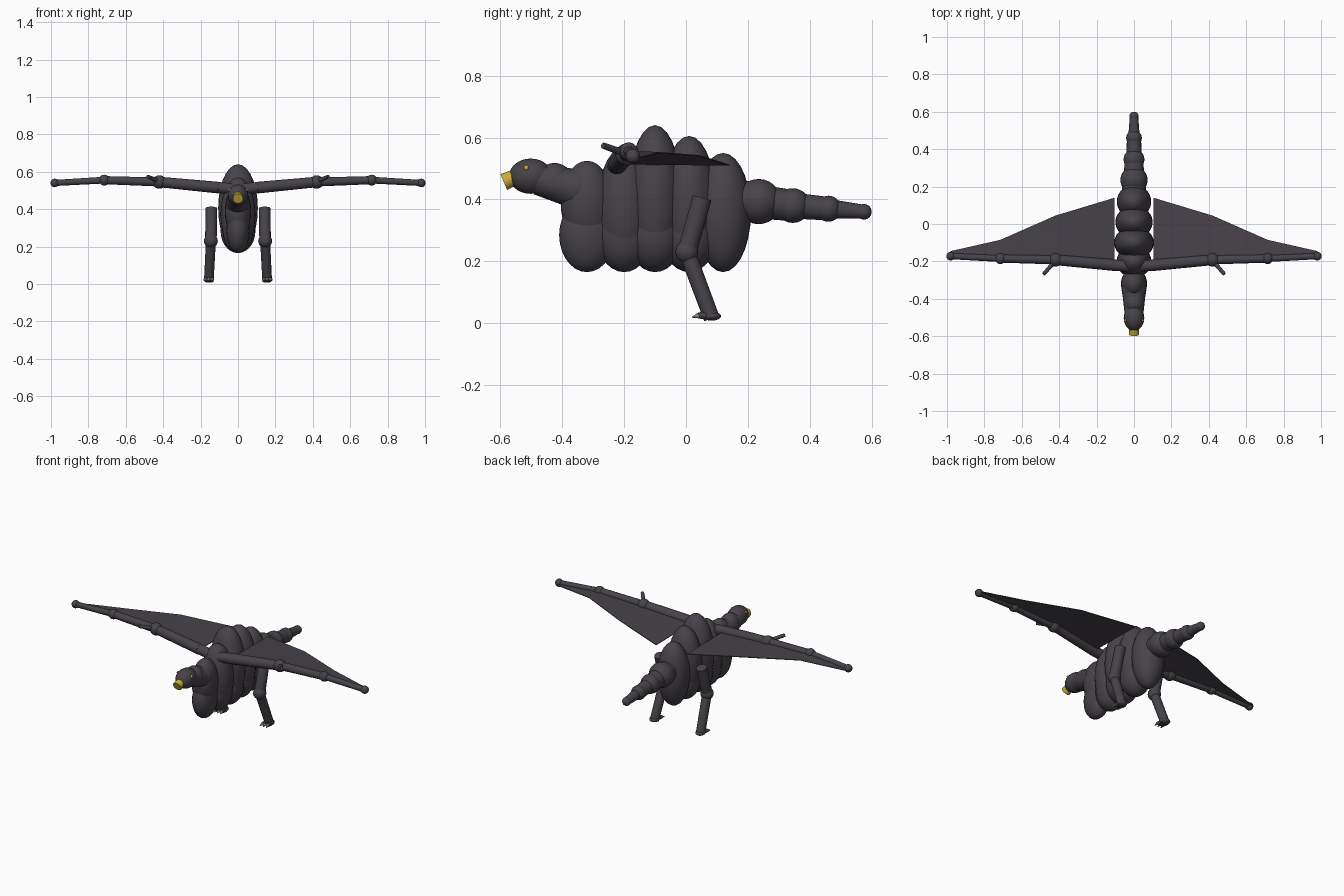
import bpy
from math import radians
from mathutils import Vector

cube = bpy.data.objects.get("Cube")
if cube:
    bpy.data.objects.remove(cube, do_unlink=True)


def make_material(name, rgb):
    mat = bpy.data.materials.new(name)
    mat.use_nodes = True
    mat.diffuse_color = (*rgb, 1)
    mat.node_tree.nodes["Principled BSDF"].inputs["Base Color"].default_value = (*rgb, 1)
    return mat


HIDE = make_material("dark grey hide", (0.063, 0.056, 0.067))
GOLD = make_material("gold", (0.6, 0.4, 0.045))
BONE = make_material("pale bone", (0.5, 0.47, 0.4))


def finish(obj, name, mat):
    obj.name = name
    obj.data.materials.append(mat)
    bpy.ops.object.shade_smooth_by_angle(angle=radians(40))
    return obj


def ball(name, center, radii, mat=HIDE):
    bpy.ops.mesh.primitive_uv_sphere_add(segments=24, ring_count=14, radius=1, location=center)
    obj = bpy.context.object
    obj.scale = radii if isinstance(radii, tuple) else (radii,) * 3
    bpy.ops.object.transform_apply(location=False, rotation=False, scale=True)
    return finish(obj, name, mat)


def limb(name, start, end, r1, r2, mat=HIDE, sides=16):
    """Tapered cylinder between two points."""
    a, b = Vector(start), Vector(end)
    bpy.ops.mesh.primitive_cone_add(vertices=sides, radius1=r1, radius2=r2,
                                    depth=(b - a).length, location=(a + b) / 2)
    obj = bpy.context.object
    obj.rotation_euler = (b - a).to_track_quat("Z", "Y").to_euler()
    return finish(obj, name, mat)


# Body: a row of tall lobes (y, half width, half length, bottom, top)
lobes = [(-0.32, 0.07, 0.085, 0.25, 0.525),
         (-0.20, 0.093, 0.088, 0.17, 0.57),
         (-0.10, 0.106, 0.088, 0.17, 0.64),
         (0.01, 0.10, 0.088, 0.17, 0.605),
         (0.12, 0.092, 0.09, 0.165, 0.55)]
for i, (y, rx, ry, low, high) in enumerate(lobes):
    ball(f"body_lobe_{i + 1}", (0, y, (low + high) / 2), (rx, ry, (high - low) / 2))
    if i < 4:
        ball(f"belly_lobe_{i + 1}", (0, y, 0.285), (rx * 0.88, 0.09, 0.12))

# Neck and head
limb("neck", (0, -0.34, 0.43), (0, -0.48, 0.465), 0.066, 0.05)
ball("neck_base", (0, -0.355, 0.435), 0.066)
ball("neck_middle", (0, -0.425, 0.457), (0.055, 0.06, 0.061))
ball("head", (0, -0.502, 0.475), (0.055, 0.07, 0.057))
limb("beak", (0, -0.54, 0.477), (0, -0.589, 0.456), 0.024, 0.028, GOLD, 12)

# Tail: shrinking knobs joined by tapered links
knobs = [(0.13, 0.40, 0.08), (0.235, 0.393, 0.073), (0.345, 0.38, 0.056),
         (0.46, 0.37, 0.042), (0.575, 0.36, 0.025)]
for i in range(1, len(knobs)):
    y0, z0, r0 = knobs[i - 1]
    y1, z1, r1 = knobs[i]
    ball(f"tail_knob_{i}", (0, y1, z1), r1)
    limb(f"tail_link_{i}", (0, y0, z0), (0, y1, z1), r0 * 0.75, r1 * 0.9)

# Wing stations: joint position, trailing edge y, joint radius
wing = [((0.105, -0.22, 0.515), 0.14, 0.03),
        ((0.42, -0.192, 0.545), 0.045, 0.036),
        ((0.715, -0.185, 0.555), -0.085, 0.029),
        ((0.98, -0.172, 0.54), -0.145, 0.023)]

for side, s in (("left", 1), ("right", -1)):
    def m(p):
        return (p[0] * s, p[1], p[2])

    ball(f"{side}_eye", m((0.045, -0.516, 0.502)), 0.008, GOLD)

    # Wing arm bones and joints
    limb(f"{side}_shoulder", m((0.03, -0.225, 0.508)), m(wing[0][0]), 0.03, 0.03)
    for i in range(3):
        (a, _, _), (b, _, rb) = wing[i], wing[i + 1]
        r = (0.031, 0.024, 0.018)[i]
        limb(f"{side}_wing_bone_{i + 1}", m(a), m(b), r, r * 0.9)
        ball(f"{side}_wing_joint_{i + 1}", m(b), rb)
    limb(f"{side}_wing_thumb", m((0.42, -0.195, 0.548)), m((0.483, -0.268, 0.574)), 0.012, 0.01)

    # Wing membrane: one panel between each pair of stations
    verts = [m(p) for p, _, _ in wing]
    verts += [m((p[0], y, p[2] - 0.004)) for p, y, _ in wing]
    faces = [(i, i + 1, i + 5, i + 4)[::s] for i in range(3)]
    mesh = bpy.data.meshes.new(f"{side}_wing_membrane")
    mesh.from_pydata(verts, [], faces)
    mesh.materials.append(HIDE)
    membrane = bpy.data.objects.new(f"{side}_wing_membrane", mesh)
    bpy.context.collection.objects.link(membrane)
    solid = membrane.modifiers.new("thickness", "SOLIDIFY")
    solid.thickness = 0.004
    solid.offset = 0

    # Leg
    limb(f"{side}_thigh", m((0.142, 0.052, 0.405)), m((0.145, 0.003, 0.23)), 0.031, 0.031)
    ball(f"{side}_knee", m((0.145, 0.003, 0.23)), 0.037)
    limb(f"{side}_shin", m((0.145, 0.003, 0.23)), m((0.156, 0.083, 0.016)), 0.027, 0.026)

    # Foot with three clawed toes
    ball(f"{side}_foot", m((0.156, 0.083, 0.023)), (0.028, 0.03, 0.015))
    for i, spread in enumerate((-1, 0, 1)):
        heel = (0.156 + spread * 0.008, 0.08, 0.024)
        tip = (0.156 + spread * 0.018, 0.04, 0.025)
        claw = (0.156 + spread * 0.022, 0.02, 0.019)
        limb(f"{side}_toe_{i + 1}", m(heel), m(tip), 0.013, 0.01, HIDE, 10)
        limb(f"{side}_claw_{i + 1}", m(tip), m(claw), 0.009, 0.002, BONE, 8)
◇ ◇ ◇ ◇ ◇
(Task prompt): Quote the data above in full, leaving out the pictures it holds.

(Output for this exercise):
import bpy
from math import radians
from mathutils import Vector

cube = bpy.data.objects.get("Cube")
if cube:
    bpy.data.objects.remove(cube, do_unlink=True)


def make_material(name, rgb):
    mat = bpy.data.materials.new(name)
    mat.use_nodes = True
    mat.diffuse_color = (*rgb, 1)
    mat.node_tree.nodes["Principled BSDF"].inputs["Base Color"].default_value = (*rgb, 1)
    return mat


HIDE = make_material("dark grey hide", (0.063, 0.056, 0.067))
GOLD = make_material("gold", (0.6, 0.4, 0.045))
BONE = make_material("pale bone", (0.5, 0.47, 0.4))


def finish(obj, name, mat):
    obj.name = name
    obj.data.materials.append(mat)
    bpy.ops.object.shade_smooth_by_angle(angle=radians(40))
    return obj


def ball(name, center, radii, mat=HIDE):
    bpy.ops.mesh.primitive_uv_sphere_add(segments=24, ring_count=14, radius=1, location=center)
    obj = bpy.context.object
    obj.scale = radii if isinstance(radii, tuple) else (radii,) * 3
    bpy.ops.object.transform_apply(location=False, rotation=False, scale=True)
    return finish(obj, name, mat)


def limb(name, start, end, r1, r2, mat=HIDE, sides=16):
    """Tapered cylinder between two points."""
    a, b = Vector(start), Vector(end)
    bpy.ops.mesh.primitive_cone_add(vertices=sides, radius1=r1, radius2=r2,
                                    depth=(b - a).length, location=(a + b) / 2)
    obj = bpy.context.object
    obj.rotation_euler = (b - a).to_track_quat("Z", "Y").to_euler()
    return finish(obj, name, mat)


# Body: a row of tall lobes (y, half width, half length, bottom, top)
lobes = [(-0.32, 0.07, 0.085, 0.25, 0.525),
         (-0.20, 0.093, 0.088, 0.17, 0.57),
         (-0.10, 0.106, 0.088, 0.17, 0.64),
         (0.01, 0.10, 0.088, 0.17, 0.605),
         (0.12, 0.092, 0.09, 0.165, 0.55)]
for i, (y, rx, ry, low, high) in enumerate(lobes):
    ball(f"body_lobe_{i + 1}", (0, y, (low + high) / 2), (rx, ry, (high - low) / 2))
    if i < 4:
        ball(f"belly_lobe_{i + 1}", (0, y, 0.285), (rx * 0.88, 0.09, 0.12))

# Neck and head
limb("neck", (0, -0.34, 0.43), (0, -0.48, 0.465), 0.066, 0.05)
ball("neck_base", (0, -0.355, 0.435), 0.066)
ball("neck_middle", (0, -0.425, 0.457), (0.055, 0.06, 0.061))
ball("head", (0, -0.502, 0.475), (0.055, 0.07, 0.057))
limb("beak", (0, -0.54, 0.477), (0, -0.589, 0.456), 0.024, 0.028, GOLD, 12)

# Tail: shrinking knobs joined by tapered links
knobs = [(0.13, 0.40, 0.08), (0.235, 0.393, 0.073), (0.345, 0.38, 0.056),
         (0.46, 0.37, 0.042), (0.575, 0.36, 0.025)]
for i in range(1, len(knobs)):
    y0, z0, r0 = knobs[i - 1]
    y1, z1, r1 = knobs[i]
    ball(f"tail_knob_{i}", (0, y1, z1), r1)
    limb(f"tail_link_{i}", (0, y0, z0), (0, y1, z1), r0 * 0.75, r1 * 0.9)

# Wing stations: joint position, trailing edge y, joint radius
wing = [((0.105, -0.22, 0.515), 0.14, 0.03),
        ((0.42, -0.192, 0.545), 0.045, 0.036),
        ((0.715, -0.185, 0.555), -0.085, 0.029),
        ((0.98, -0.172, 0.54), -0.145, 0.023)]

for side, s in (("left", 1), ("right", -1)):
    def m(p):
        return (p[0] * s, p[1], p[2])

    ball(f"{side}_eye", m((0.045, -0.516, 0.502)), 0.008, GOLD)

    # Wing arm bones and joints
    limb(f"{side}_shoulder", m((0.03, -0.225, 0.508)), m(wing[0][0]), 0.03, 0.03)
    for i in range(3):
        (a, _, _), (b, _, rb) = wing[i], wing[i + 1]
        r = (0.031, 0.024, 0.018)[i]
        limb(f"{side}_wing_bone_{i + 1}", m(a), m(b), r, r * 0.9)
        ball(f"{side}_wing_joint_{i + 1}", m(b), rb)
    limb(f"{side}_wing_thumb", m((0.42, -0.195, 0.548)), m((0.483, -0.268, 0.574)), 0.012, 0.01)

    # Wing membrane: one panel between each pair of stations
    verts = [m(p) for p, _, _ in wing]
    verts += [m((p[0], y, p[2] - 0.004)) for p, y, _ in wing]
    faces = [(i, i + 1, i + 5, i + 4)[::s] for i in range(3)]
    mesh = bpy.data.meshes.new(f"{side}_wing_membrane")
    mesh.from_pydata(verts, [], faces)
    mesh.materials.append(HIDE)
    membrane = bpy.data.objects.new(f"{side}_wing_membrane", mesh)
    bpy.context.collection.objects.link(membrane)
    solid = membrane.modifiers.new("thickness", "SOLIDIFY")
    solid.thickness = 0.004
    solid.offset = 0

    # Leg
    limb(f"{side}_thigh", m((0.142, 0.052, 0.405)), m((0.145, 0.003, 0.23)), 0.031, 0.031)
    ball(f"{side}_knee", m((0.145, 0.003, 0.23)), 0.037)
    limb(f"{side}_shin", m((0.145, 0.003, 0.23)), m((0.156, 0.083, 0.016)), 0.027, 0.026)

    # Foot with three clawed toes
    ball(f"{side}_foot", m((0.156, 0.083, 0.023)), (0.028, 0.03, 0.015))
    for i, spread in enumerate((-1, 0, 1)):
        heel = (0.156 + spread * 0.008, 0.08, 0.024)
        tip = (0.156 + spread * 0.018, 0.04, 0.025)
        claw = (0.156 + spread * 0.022, 0.02, 0.019)
        limb(f"{side}_toe_{i + 1}", m(heel), m(tip), 0.013, 0.01, HIDE, 10)
        limb(f"{side}_claw_{i + 1}", m(tip), m(claw), 0.009, 0.002, BONE, 8)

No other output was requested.